- **TASK BRIEF**
Each line that contains the string "return" counts once; report how many such lines appear in the data, as a number only.

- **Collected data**
╭──

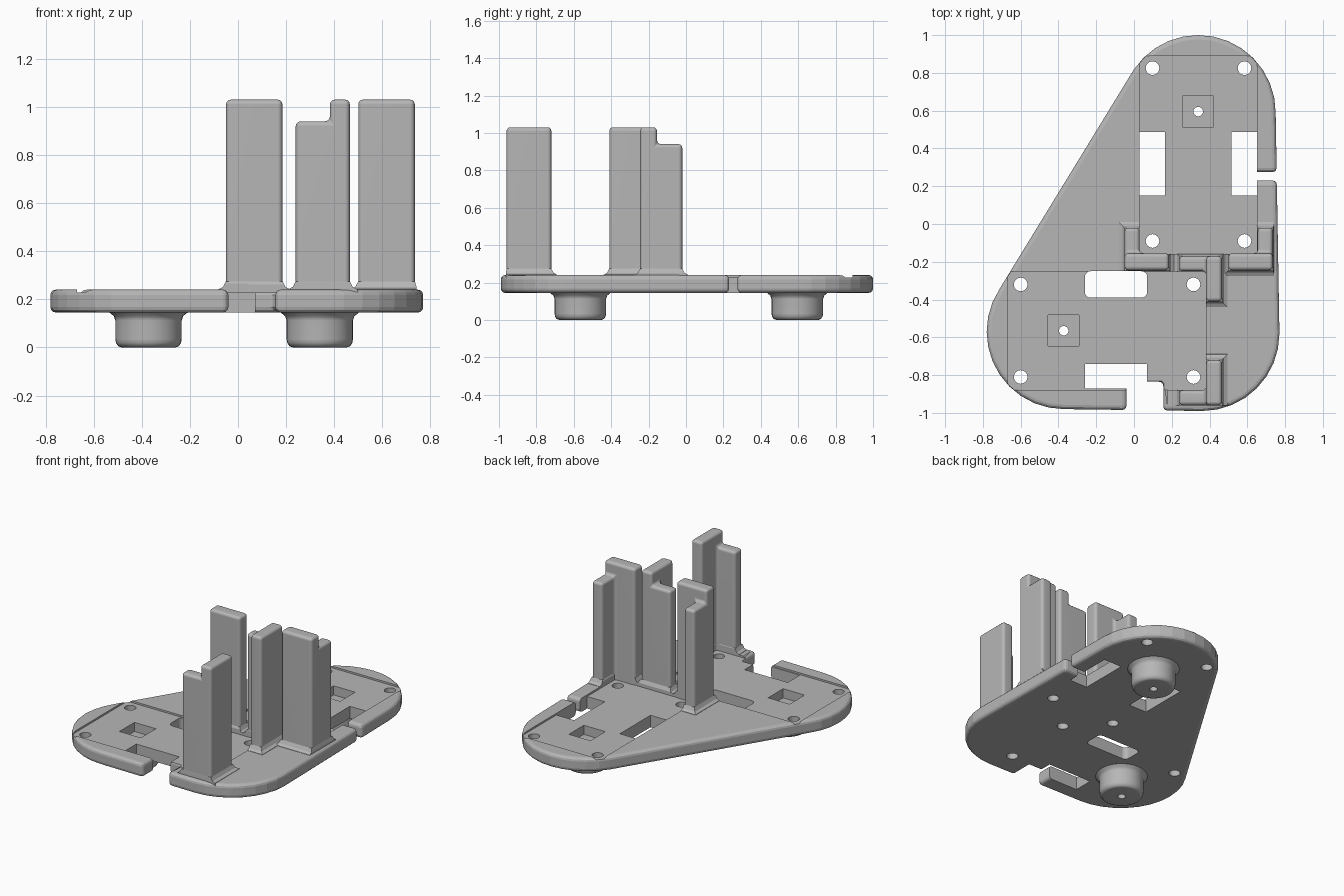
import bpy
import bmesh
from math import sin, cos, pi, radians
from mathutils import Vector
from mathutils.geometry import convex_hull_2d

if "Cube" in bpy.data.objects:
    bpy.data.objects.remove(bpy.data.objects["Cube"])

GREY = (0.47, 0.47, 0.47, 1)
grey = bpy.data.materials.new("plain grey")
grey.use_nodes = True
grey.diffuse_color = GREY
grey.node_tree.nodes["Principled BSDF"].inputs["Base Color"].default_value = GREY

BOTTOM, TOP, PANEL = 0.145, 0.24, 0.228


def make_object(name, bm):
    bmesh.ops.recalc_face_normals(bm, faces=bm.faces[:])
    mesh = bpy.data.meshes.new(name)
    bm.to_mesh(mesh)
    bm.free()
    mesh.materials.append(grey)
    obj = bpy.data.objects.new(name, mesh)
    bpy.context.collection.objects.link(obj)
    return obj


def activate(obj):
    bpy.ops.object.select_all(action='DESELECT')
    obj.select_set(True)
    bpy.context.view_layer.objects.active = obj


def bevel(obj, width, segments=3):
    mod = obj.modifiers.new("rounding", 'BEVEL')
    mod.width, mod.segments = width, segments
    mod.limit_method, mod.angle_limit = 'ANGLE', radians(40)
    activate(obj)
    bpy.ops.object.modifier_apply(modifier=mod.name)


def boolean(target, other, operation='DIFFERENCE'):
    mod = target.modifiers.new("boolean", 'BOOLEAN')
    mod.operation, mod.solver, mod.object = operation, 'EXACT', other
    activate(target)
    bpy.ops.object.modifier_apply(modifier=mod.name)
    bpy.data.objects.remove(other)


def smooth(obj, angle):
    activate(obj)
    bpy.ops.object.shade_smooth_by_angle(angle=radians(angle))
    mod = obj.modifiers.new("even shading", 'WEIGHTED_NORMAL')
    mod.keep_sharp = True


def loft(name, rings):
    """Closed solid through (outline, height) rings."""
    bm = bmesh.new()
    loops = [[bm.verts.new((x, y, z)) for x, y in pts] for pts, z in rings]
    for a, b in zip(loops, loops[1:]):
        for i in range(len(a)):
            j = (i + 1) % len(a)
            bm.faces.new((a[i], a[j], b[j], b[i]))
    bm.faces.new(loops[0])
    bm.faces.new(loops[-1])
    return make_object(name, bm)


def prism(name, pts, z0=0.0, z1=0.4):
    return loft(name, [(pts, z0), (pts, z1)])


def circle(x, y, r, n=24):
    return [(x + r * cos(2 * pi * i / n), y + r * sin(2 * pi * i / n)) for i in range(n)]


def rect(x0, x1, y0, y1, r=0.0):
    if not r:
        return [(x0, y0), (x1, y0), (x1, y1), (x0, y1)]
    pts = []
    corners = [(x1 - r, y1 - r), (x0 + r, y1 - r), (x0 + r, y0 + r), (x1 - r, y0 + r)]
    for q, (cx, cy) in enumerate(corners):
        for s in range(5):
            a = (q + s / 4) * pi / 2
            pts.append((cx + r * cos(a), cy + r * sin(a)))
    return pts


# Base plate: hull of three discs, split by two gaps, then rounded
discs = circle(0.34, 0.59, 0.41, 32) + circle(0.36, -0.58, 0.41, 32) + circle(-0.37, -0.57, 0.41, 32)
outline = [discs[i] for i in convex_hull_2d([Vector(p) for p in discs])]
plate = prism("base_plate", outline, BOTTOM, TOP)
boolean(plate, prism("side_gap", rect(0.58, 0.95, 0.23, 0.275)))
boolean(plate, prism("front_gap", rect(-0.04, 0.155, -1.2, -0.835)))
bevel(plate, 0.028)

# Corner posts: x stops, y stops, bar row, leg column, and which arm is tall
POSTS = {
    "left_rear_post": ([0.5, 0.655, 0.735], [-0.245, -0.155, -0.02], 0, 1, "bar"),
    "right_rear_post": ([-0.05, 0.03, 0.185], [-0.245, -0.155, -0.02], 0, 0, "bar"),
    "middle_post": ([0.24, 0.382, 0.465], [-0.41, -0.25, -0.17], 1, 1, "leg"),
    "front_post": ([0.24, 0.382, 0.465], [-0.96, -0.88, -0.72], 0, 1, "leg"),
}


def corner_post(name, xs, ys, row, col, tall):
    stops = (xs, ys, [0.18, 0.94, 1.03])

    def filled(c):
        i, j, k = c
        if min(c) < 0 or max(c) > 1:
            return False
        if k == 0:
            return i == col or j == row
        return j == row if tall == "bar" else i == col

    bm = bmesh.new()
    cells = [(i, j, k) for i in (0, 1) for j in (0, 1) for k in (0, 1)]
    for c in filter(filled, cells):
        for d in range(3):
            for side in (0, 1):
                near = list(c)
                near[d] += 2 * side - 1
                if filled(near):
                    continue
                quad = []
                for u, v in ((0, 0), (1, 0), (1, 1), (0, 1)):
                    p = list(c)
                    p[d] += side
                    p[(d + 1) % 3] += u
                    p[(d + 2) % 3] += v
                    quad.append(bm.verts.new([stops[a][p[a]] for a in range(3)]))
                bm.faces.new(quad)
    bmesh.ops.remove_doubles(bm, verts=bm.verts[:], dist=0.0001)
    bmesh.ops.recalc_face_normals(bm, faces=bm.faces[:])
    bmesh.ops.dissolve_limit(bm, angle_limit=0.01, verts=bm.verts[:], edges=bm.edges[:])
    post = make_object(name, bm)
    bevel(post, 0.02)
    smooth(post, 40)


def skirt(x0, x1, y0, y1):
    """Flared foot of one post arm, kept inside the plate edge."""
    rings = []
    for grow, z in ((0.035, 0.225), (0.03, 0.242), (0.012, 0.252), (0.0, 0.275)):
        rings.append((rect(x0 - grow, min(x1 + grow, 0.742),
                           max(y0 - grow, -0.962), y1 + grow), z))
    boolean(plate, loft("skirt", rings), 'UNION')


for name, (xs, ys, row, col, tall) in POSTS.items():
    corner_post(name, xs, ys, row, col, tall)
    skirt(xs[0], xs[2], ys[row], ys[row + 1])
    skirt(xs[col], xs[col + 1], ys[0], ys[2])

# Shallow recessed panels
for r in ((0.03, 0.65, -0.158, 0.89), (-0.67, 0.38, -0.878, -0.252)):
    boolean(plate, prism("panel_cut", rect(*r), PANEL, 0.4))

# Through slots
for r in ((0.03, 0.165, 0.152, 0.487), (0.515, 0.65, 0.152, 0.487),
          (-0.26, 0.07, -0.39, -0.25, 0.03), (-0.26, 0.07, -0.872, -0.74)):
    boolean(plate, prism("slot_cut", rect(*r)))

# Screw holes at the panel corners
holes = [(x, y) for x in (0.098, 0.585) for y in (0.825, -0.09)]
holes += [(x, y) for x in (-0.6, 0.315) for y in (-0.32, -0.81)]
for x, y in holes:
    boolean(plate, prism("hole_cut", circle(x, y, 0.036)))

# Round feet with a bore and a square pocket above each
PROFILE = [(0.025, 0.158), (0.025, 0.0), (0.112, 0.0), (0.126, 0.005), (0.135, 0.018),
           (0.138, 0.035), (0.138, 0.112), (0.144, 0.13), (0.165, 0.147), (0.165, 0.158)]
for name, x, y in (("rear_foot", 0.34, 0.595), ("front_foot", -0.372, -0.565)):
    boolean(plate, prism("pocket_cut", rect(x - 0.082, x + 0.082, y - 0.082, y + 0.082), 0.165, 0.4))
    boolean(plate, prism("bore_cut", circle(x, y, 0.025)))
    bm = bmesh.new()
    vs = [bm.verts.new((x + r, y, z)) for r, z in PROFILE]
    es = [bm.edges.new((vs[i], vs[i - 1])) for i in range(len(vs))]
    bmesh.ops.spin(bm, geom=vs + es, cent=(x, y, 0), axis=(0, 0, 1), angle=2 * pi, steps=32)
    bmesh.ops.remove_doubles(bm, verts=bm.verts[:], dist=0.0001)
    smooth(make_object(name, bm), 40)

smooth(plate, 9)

╰──

- **YOUR SOLUTION**
9